*TASK STATEMENT*. All that should be output is the block of lines below from the line with "(-.044, -.018), F)" to the line with "panels(F, half, 1.4, 1.525", both included, exactly as written.

(Saved data entries)
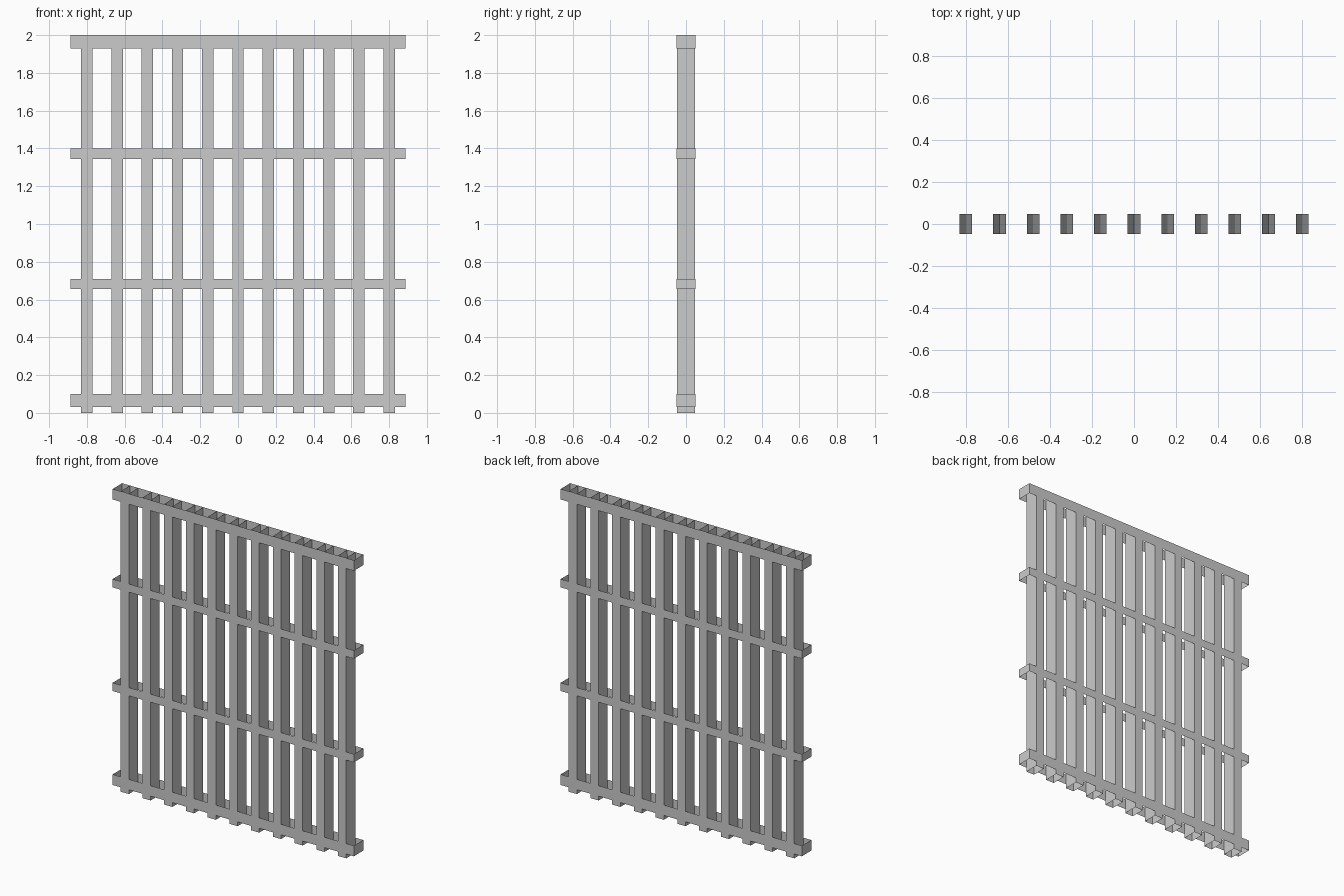
import bpy, bmesh

if "Cube" in bpy.data.objects:
    bpy.data.objects.remove(bpy.data.objects["Cube"])

RAIL_HALF_X, RAIL_HALF_Y = 0.888, 0.05
BAR_HALF_X, BAR_HALF_Y = 0.03, 0.048


def open_tube(bm, hx, hy, z0, z1):
    """Four upright walls with no top or bottom."""
    corners = [(-hx, -hy), (hx, -hy), (hx, hy), (-hx, hy)]
    low = [bm.verts.new((x, y, z0)) for x, y in corners]
    high = [bm.verts.new((x, y, z1)) for x, y in corners]
    for i in range(4):
        j = (i + 1) % 4
        bm.faces.new((low[i], low[j], high[j], high[i]))
    return high


def finish(bm, name):
    mesh = bpy.data.meshes.new(name)
    bm.to_mesh(mesh)
    bm.free()
    return mesh


def place(mesh, name, x=0.0):
    obj = bpy.data.objects.new(name, mesh)
    obj.location.x = x
    bpy.context.collection.objects.link(obj)


# Horizontal rails: hollow bands, open above and below
rails = {
    "bottom_rail": (0.03, 0.10),
    "lower_rail": (0.655, 0.71),
    "upper_rail": (1.345, 1.40),
    "top_rail": (1.93, 2.0),
}
for name, (z0, z1) in rails.items():
    bm = bmesh.new()
    open_tube(bm, RAIL_HALF_X, RAIL_HALF_Y, z0, z1)
    place(finish(bm, name), name)

# Vertical bar: open-ended, closed inside by a steep V fold
bm = bmesh.new()
a, b, c, d = open_tube(bm, BAR_HALF_X, BAR_HALF_Y, 0.0, 2.0)
front = bm.verts.new((0, -BAR_HALF_Y, 1.0))
back = bm.verts.new((0, BAR_HALF_Y, 1.0))
bm.faces.new((a, front, back, d))
bm.faces.new((front, b, c, back))
bar_mesh = finish(bm, "bar")

# Row of eleven bars
for i in range(11):
    place(bar_mesh, f"vertical_bar_{i + 1}", (i - 5) * 0.16)
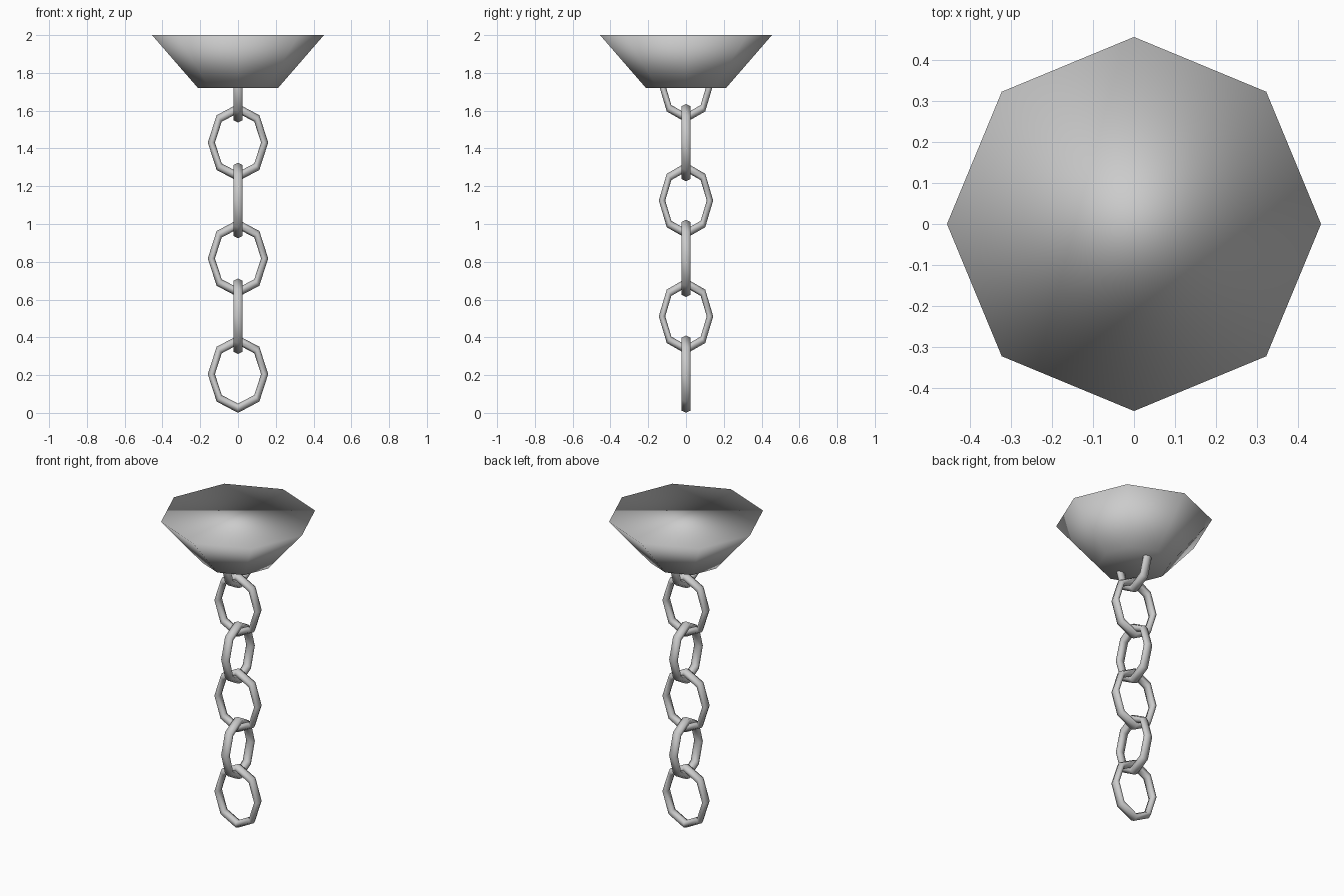
import bpy
from math import radians

if "Cube" in bpy.data.objects:
    bpy.data.objects.remove(bpy.data.objects["Cube"])

LINK_COUNT = 6
SPACING = 0.3065


def add_link(index):
    # Low-poly oval ring; every second link is turned a quarter and slightly smaller
    turned = index % 2 == 1
    bpy.ops.mesh.primitive_torus_add(
        major_segments=8, minor_segments=6,
        major_radius=0.141, minor_radius=0.019,
        location=(0, 0, 0.205 + index * SPACING),
        rotation=(radians(90), 0, radians(90) if turned else 0))
    link = bpy.context.object
    link.name = f"chain_link_{index + 1}"
    link.scale = (0.9, 1.25, 1.5) if turned else (1.0, 1.28, 1.5)
    bpy.ops.object.transform_apply(location=False, rotation=True, scale=True)
    bpy.ops.object.shade_smooth()


# Hanging chain, topmost link sunk into the mount
for i in range(LINK_COUNT):
    add_link(i)

# Octagonal tapered ceiling mount, closed at both ends
bpy.ops.mesh.primitive_cone_add(
    vertices=8, radius1=0.212, radius2=0.455, depth=0.28,
    end_fill_type='NGON', location=(0, 0, 1.86))
mount = bpy.context.object
mount.name = "ceiling_mount"
bpy.ops.object.shade_smooth()
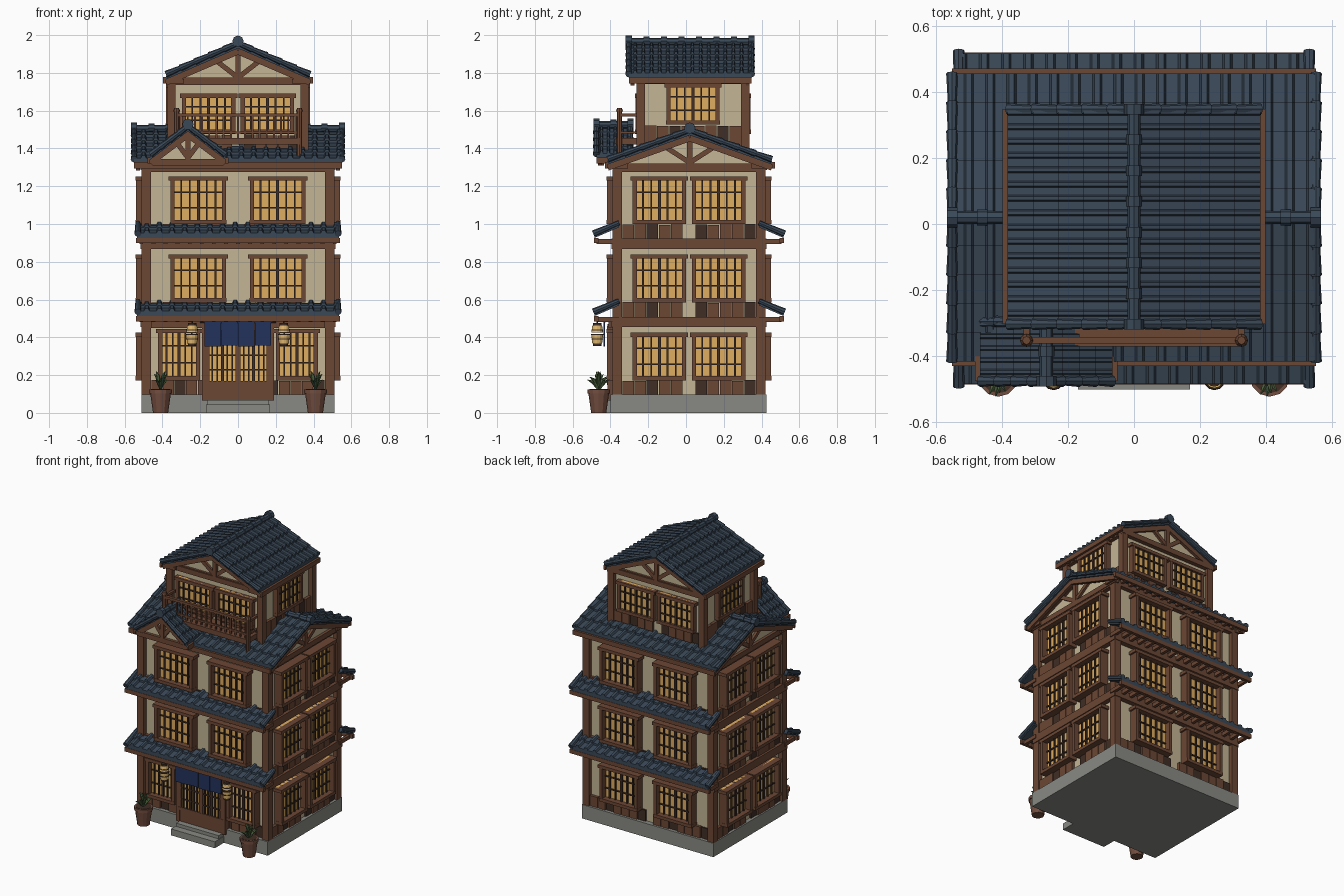
import bpy, bmesh, math, random
from mathutils import Matrix, Vector

if "Cube" in bpy.data.objects:
    bpy.data.objects.remove(bpy.data.objects["Cube"], do_unlink=True)
random.seed(4)
T, ID = Matrix.Translation, Matrix.Identity(4)
CY = 0.016  # centre of the main body in y

COLOURS = {
    "slate_blue_tile": (0.042, 0.065, 0.095), "brown_wood": (0.15, 0.063, 0.035),
    "dark_wood": (0.05, 0.027, 0.018), "cream_plaster": (0.55, 0.46, 0.30),
    "warm_window": (0.74, 0.42, 0.12), "grey_stone": (0.25, 0.25, 0.23),
    "indigo_cloth": (0.016, 0.032, 0.105), "terracotta": (0.17, 0.075, 0.05),
    "leaf_green": (0.07, 0.12, 0.045), "lantern_paper": (0.78, 0.50, 0.17)}
TILE, WOOD, DARK, PLASTER, GLOW, STONE, CLOTH, CLAY, LEAF, PAPER = COLOURS
parts = {}


def mesh_of(name, mat):
    return parts.setdefault(name, (bmesh.new(), mat))[0]


def turn(a):
    return Matrix.Rotation(math.radians(a), 4, 'Z')


def box(name, mat, x, y, z, F=ID):
    c = T([(r[0] + r[1]) / 2 for r in (x, y, z)])
    s = Matrix.Diagonal([abs(r[1] - r[0]) for r in (x, y, z)] + [1])
    bmesh.ops.create_cube(mesh_of(name, mat), size=1, matrix=F @ c @ s)


def beam(name, mat, p, q, w, d, F=ID):
    p, q = Vector(p), Vector(q)
    R = (q - p).to_track_quat('X', 'Z').to_matrix().to_4x4()
    S = Matrix.Diagonal(((q - p).length, w, d, 1))
    bmesh.ops.create_cube(mesh_of(name, mat), size=1, matrix=F @ T((p + q) / 2) @ R @ S)


def rod(name, mat, p, q, r0, r1, F=ID, n=8):
    p, q = Vector(p), Vector(q)
    R = (q - p).to_track_quat('Z', 'Y').to_matrix().to_4x4()
    bmesh.ops.create_cone(mesh_of(name, mat), cap_ends=True, segments=n, radius1=r0,
                          radius2=r1, depth=(q - p).length, matrix=F @ T((p + q) / 2) @ R)


def prism(name, mat, pts, x, F=ID):
    bm = mesh_of(name, mat)
    a, b = [[bm.verts.new(F @ Vector((xx, *p))) for p in pts] for xx in x]
    bm.faces.new(a)
    bm.faces.new(b[::-1])
    for i in range(len(pts)):
        j = (i + 1) % len(pts)
        bm.faces.new((a[i], b[i], b[j], a[j]))


def tiles(name, F, x, y, z, cols, rows):
    """Stepped courses of ribbed tiles running down one slope."""
    bm = mesh_of(name, TILE)
    pitch = (x[1] - x[0]) / cols
    prof = [(x[0] + (c + f) * pitch, h) for c in range(cols)
            for f, h in ((0, 0), (.55, 0), (.65, .014), (.9, .014))] + [(x[1], 0)]
    out = F.to_3x3() @ Vector((0, math.copysign(1, y[1] - y[0]), 1))

    def line(t, lift, rib):
        yy, zz = y[0] + (y[1] - y[0]) * t, z[0] + (z[1] - z[0]) * t + lift
        return [F @ Vector((px, yy, zz + h * rib)) for px, h in prof]

    for k in range(rows):
        up, lo, lip = line(k / rows, 0, 1), line((k + 1) / rows, .014, 1), line((k + 1) / rows, -.004, 0)
        for a, b in ((up, lo), (lo, lip)):
            a, b = [bm.verts.new(v) for v in a], [bm.verts.new(v) for v in b]
            for i in range(len(prof) - 1):
                f = bm.faces.new((a[i], a[i + 1], b[i + 1], b[i]))
                f.normal_update()
                if f.normal.dot(out) < 0:
                    f.normal_flip()


def gable_roof(name, F, x, W, zr, ze, cols, rows, walls):
    """Pitched roof with its ridge along local x, plus timber gable ends."""
    at = lambda t: zr + (ze - zr) * t
    for s in (-1, 1):
        tiles(name + "_tiles", F, x, (0, s * W), (zr, ze), cols, rows)
        prism(name + "_deck", TILE, [(0, zr), (s * W, ze), (s * W, ze - .02), (0, zr - .02)], x, F)
        box(name + "_fascia", WOOD, x, (s * W, s * (W + .015)), (ze - .04, ze - .008), F)
        for i in range(cols):
            c = x[0] + (i + .5) * (x[1] - x[0]) / cols
            box(name + "_rafters", WOOD, (c - .01, c + .01), (s * W * .75, s * W), (ze - .04, ze - .018), F)
        for e, inward in ((x[0], 1), (x[1], -1)):
            for k in range(rows):
                a, b = k / rows, (k + 1) / rows
                rod(name + "_edge_caps", TILE, (e, s * W * a, at(a) + .008), (e, s * W * b, at(b) + .008), .013, .018, F)
            e += inward * .02
            beam(name + "_bargeboards", WOOD, (e, 0, zr - .035), (e, s * W, ze - .035), .02, .035, F)
    # Ridge roll with collars and end caps
    rod(name + "_ridge", TILE, (x[0], 0, zr + .014), (x[1], 0, zr + .014), .02, .02, F)
    n = max(2, round((x[1] - x[0]) / .09))
    for i in range(n + 1):
        c, end = x[0] + (x[1] - x[0]) * i / n, i in (0, n)
        rod(name + "_ridge", TILE, (c - .016, 0, zr + .018), (c + .016, 0, zr + .018),
            .03 if end else .024, .03 if end else .024, F)
    # Plaster infill and truss
    for w in walls:
        o = math.copysign(1, w)
        prism(name + "_gable_wall", PLASTER, [(.02 - W, ze - .03), (W - .02, ze - .03), (0, zr - .02)],
              (w - .01, w + .01), F)
        p = (w, w + o * .03)
        box(name + "_truss", WOOD, p, (-W * .94, W * .94), (ze - .05, ze - .015), F)
        box(name + "_truss", WOOD, p, (-.014, .014), (ze - .02, zr - .02), F)
        for s in (-1, 1):
            beam(name + "_truss", WOOD, (w + o * .014, 0, ze - .01),
                 (w + o * .014, s * W * .38, at(.38)), .024, .026, F)
            beam(name + "_truss", WOOD, (w + o * .014, 0, zr - .03),
                 (w + o * .014, s * W * .92, at(.92) - .03), .024, .026, F)


def window(F, c, h, z0, z1, bars=5, rails=2, d=.06):
    x0, x1 = c - h, c + h
    box("window_panes", GLOW, (x0, x1), (-.02, 0), (z0, z1), F)
    for x in (x0, x1):
        box("window_frames", WOOD, (x - .011, x + .011), (-d, 0), (z0, z1), F)
    for z, e in ((z0 + .008, .012), (z1 - .011, .022)):
        box("window_frames", WOOD, (x0 - e, x1 + e), (-d - .002, 0), (z - .011, z + .011), F)
    for i in range(1, bars + 1):
        x, w = x0 + 2 * h * i / (bars + 1), .008 if i == (bars + 1) / 2 else .0045
        box("window_bars", DARK, (x - w, x + w), (-.03, 0), (z0, z1), F)
    for i in range(1, rails + 1):
        z = z0 + (z1 - z0) * i / (rails + 1)
        box("window_bars", DARK, (x0, x1), (-.028, 0), (z - .004, z + .004), F)


def panels(F, half, z0, z1, gap=0):
    n = round(half * 2 / .062)
    for i in range(n):
        x = -half + (i + .5) * 2 * half / n
        if abs(x) > gap:
            dark, w = i % 4 == 2, half / n - .002
            box("dark_panels" if dark else "wood_panels", DARK if dark else WOOD, (x - w, x + w),
                (-.012 if dark else -.02, .01), (z0, z1 - random.random() * .008), F)


# Stone base, entrance step and main body
box("stone_base", STONE, (-.51, .51), (CY - .415, CY + .41), (0, .097))
box("entrance_step", STONE, (-.17, .17), (-.5, -.39), (0, .045))
box("upper_step", STONE, (-.165, .165), (-.45, -.39), (.04, .068))
box("main_walls", PLASTER, (-.48, .48), (CY - .375, CY + .375), (.09, 1.32))
for sx in (-1, 1):
    for sy in (-1, 1):
        px, py = sx * .485, CY + sy * .38
        box("corner_posts", WOOD, (px - .025, px + .025), (py - .025, py + .025), (.095, 1.31))

# Three storeys on four sides
for a, off, half, c, h in ((0, .375, .46, .21, .136), (90, .48, .355, .157, .13),
                           (180, .375, .46, .21, .136), (270, .48, .355, .157, .13)):
    F = T((0, CY, 0)) @ turn(a) @ T((0, -off, 0))
    for k in range(3):
        z, shop = .175 + k * .4135, a == 0 and k == 0
        panels(F, half, z - .08, z, .18 if shop else 0)
        for s in (-1, 1):
            if shop:
                window(F, s * .312, .1, z, .445, 5)
            else:
                window(F, s * c, h, z, z + .25)
        if k:
            box("floor_beams", WOOD, (-half - .05, half + .05), (-.035, 0), (z - .135, z - .08), F)
    box("floor_beams", WOOD, (-half - .05, half + .05), (-.03, 0), (1.275, 1.31), F)

# Pent roofs over the first two storeys, front and back
for a in (0, 180):
    for zb in (.525, .9385):
        F = T((0, CY, 0)) @ turn(a) @ T((0, 0, zb))
        tiles("pent_roof_tiles", F, (-.535, .535), (-.375, -.5), (.058, 0), 16, 2)
        prism("pent_roof_deck", TILE, [(-.37, .056), (-.5, -.002), (-.5, -.012), (-.37, .044)], (-.535, .535), F)
        for s in (-1, 1):
            rod("pent_roof_caps", TILE, (s * .53, -.37, .068), (s * .53, -.507, .01), .013, .018, F)
        box("pent_fascia", WOOD, (-.54, .54), (-.502, -.48), (-.04, -.012), F)
        for i in range(17):
            x = -.512 + i * .064
            box("pent_rafters", WOOD, (x - .01, x + .01), (-.49, -.37), (-.044, -.018), F)

# Roofs
gable_roof("main_roof", T((0, .02, 0)), (-.55, .55), .435, 1.49, 1.335, 17, 5, (-.485, .485))
gable_roof("top_roof", T((0, .022, 0)) @ turn(90), (-.325, .325), .382, 1.95, 1.785, 15, 5, (-.255, .285))
gable_roof("dormer_roof", T((-.265, -.385, 0)) @ turn(90), (-.09, .09), .2, 1.51, 1.36, 5, 4, (-.05,))

# Top storey
box("top_walls", PLASTER, (-.345, .345), (-.233, .307), (1.33, 1.78))
for sx in (-.352, .352):
    for y in (-.24, .313):
        box("top_posts", WOOD, (sx - .022, sx + .022), (y - .022, y + .022), (1.33, 1.77))
for a, off, half in ((0, .27, .33), (90, .345, .255), (180, .27, .33), (270, .345, .255)):
    F = T((0, .037, 0)) @ turn(a) @ T((0, -off, 0))
    side = a % 180 == 90
    for c in (0,) if side else (-.155, .155):
        window(F, c, .13, *((1.53, 1.745) if side else (1.48, 1.69)), d=.035)
    panels(F, half, 1.4, 1.525 if side else 1.475)
    box("top_beams", WOOD, (-half - .04, half + .04), (-.025, 0), (1.74, 1.775), F)

# Balcony
box("balcony_deck", WOOD, (-.325, .325), (-.37, -.23), (1.42, 1.455))
box("balcony_rail", WOOD, (-.335, .335), (-.362, -.342), (1.568, 1.586))
box("balcony_rail", WOOD, (-.32, .32), (-.358, -.346), (1.478, 1.49))
for i in range(17):
    x = -.304 + i * .038
    box("balcony_balusters", WOOD, (x - .005, x + .005), (-.357, -.347), (1.45, 1.57))
for s in (-.325, .325):
    rod("balcony_posts", WOOD, (s, -.352, 1.36), (s, -.352, 1.6), .014, .014)
    rod("balcony_posts", WOOD, (s, -.352, 1.595), (s, -.352, 1.615), .02, .012)
    box("balcony_rail", WOOD, (s - .009, s + .009), (-.352, -.24), (1.568, 1.584))
    box("balcony_rail", WOOD, (s - .006, s + .006), (-.352, -.24), (1.478, 1.49))

# Sliding entrance doors and shop curtain
box("door_panel", WOOD, (-.17, .17), (-.41, -.35), (.065, .155))
F = T((0, -.385, 0))
for s in (-1, 1):
    window(F, s * .083, .08, .15, .46, 5, 3, .03)
    box("door_posts", WOOD, (s * .165, s * .19), (-.415, -.35), (.065, .47))
box("door_lintel", WOOD, (-.46, .46), (-.41, -.35), (.45, .5))
rod("curtain_rod", WOOD, (-.2, -.432, .485), (.2, -.432, .485), .008, .008)
for i in range(4):
    x = -.178 + i * .089
    box("shop_curtain", CLOTH, (x + .001, x + .087), (-.438, -.43), (.352 + .004 * (i % 2), .488))

# Lanterns and potted plants
for s in (-1, 1):
    x, y = s * .243, -.47
    for p, q in ((.01, 1), (.0, -1)):
        zc = .415 + p
        rod("lantern_shades", PAPER, (x, y, zc), (x, y, .415 + q * .048), .031, .026, n=12)
    for z, r in ((.362, .022), (.39, .0315), (.415, .0325), (.44, .0315), (.468, .022)):
        t = .008 if r < .03 else .0025
        rod("lantern_rings", DARK, (x, y, z - t), (x, y, z + t), r, r, n=12)
    rod("lantern_hooks", DARK, (x, y, .47), (x, y, .5), .004, .004)
    x, y = s * .41, -.462
    rod("plant_pots", CLAY, (x, y, 0), (x, y, .105), .04, .055, n=12)
    rod("plant_pots", CLAY, (x, y, .103), (x, y, .125), .06, .06, n=12)
    rod("pot_soil", DARK, (x, y, .12), (x, y, .127), .05, .05, n=12)
    for i in range(16):
        a, r, top = i * 2.4, .025 + .035 * (i % 4) / 3, .22 - .045 * (i % 4) / 3
        d = Vector((math.cos(a), math.sin(a), 0))
        base = Vector((x, y, .12))
        mid = base + d * r * .5 + Vector((0, 0, (top - .12) * .75))
        rod("plant_leaves", LEAF, base, mid, .004, .009, n=4)
        rod("plant_leaves", LEAF, mid, Vector((x, y, top)) + d * r, .009, .001, n=4)

# Materials and objects
mats = {}
for name, rgb in COLOURS.items():
    m = mats[name] = bpy.data.materials.new(name)
    m.use_nodes = True
    m.diffuse_color = (*rgb, 1)
    m.node_tree.nodes["Principled BSDF"].inputs["Base Color"].default_value = (*rgb, 1)
for name, (bm, mat) in parts.items():
    if not name.endswith("tiles"):
        bmesh.ops.recalc_face_normals(bm, faces=bm.faces[:])
    me = bpy.data.meshes.new(name)
    bm.to_mesh(me)
    bm.free()
    me.materials.append(mats[mat])
    bpy.context.scene.collection.objects.link(bpy.data.objects.new(name, me))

*RESULT OF THE EXERCISE*.
            box("pent_rafters", WOOD, (x - .01, x + .01), (-.49, -.37), (-.044, -.018), F)

# Roofs
gable_roof("main_roof", T((0, .02, 0)), (-.55, .55), .435, 1.49, 1.335, 17, 5, (-.485, .485))
gable_roof("top_roof", T((0, .022, 0)) @ turn(90), (-.325, .325), .382, 1.95, 1.785, 15, 5, (-.255, .285))
gable_roof("dormer_roof", T((-.265, -.385, 0)) @ turn(90), (-.09, .09), .2, 1.51, 1.36, 5, 4, (-.05,))

# Top storey
box("top_walls", PLASTER, (-.345, .345), (-.233, .307), (1.33, 1.78))
for sx in (-.352, .352):
    for y in (-.24, .313):
        box("top_posts", WOOD, (sx - .022, sx + .022), (y - .022, y + .022), (1.33, 1.77))
for a, off, half in ((0, .27, .33), (90, .345, .255), (180, .27, .33), (270, .345, .255)):
    F = T((0, .037, 0)) @ turn(a) @ T((0, -off, 0))
    side = a % 180 == 90
    for c in (0,) if side else (-.155, .155):
        window(F, c, .13, *((1.53, 1.745) if side else (1.48, 1.69)), d=.035)
    panels(F, half, 1.4, 1.525 if side else 1.475)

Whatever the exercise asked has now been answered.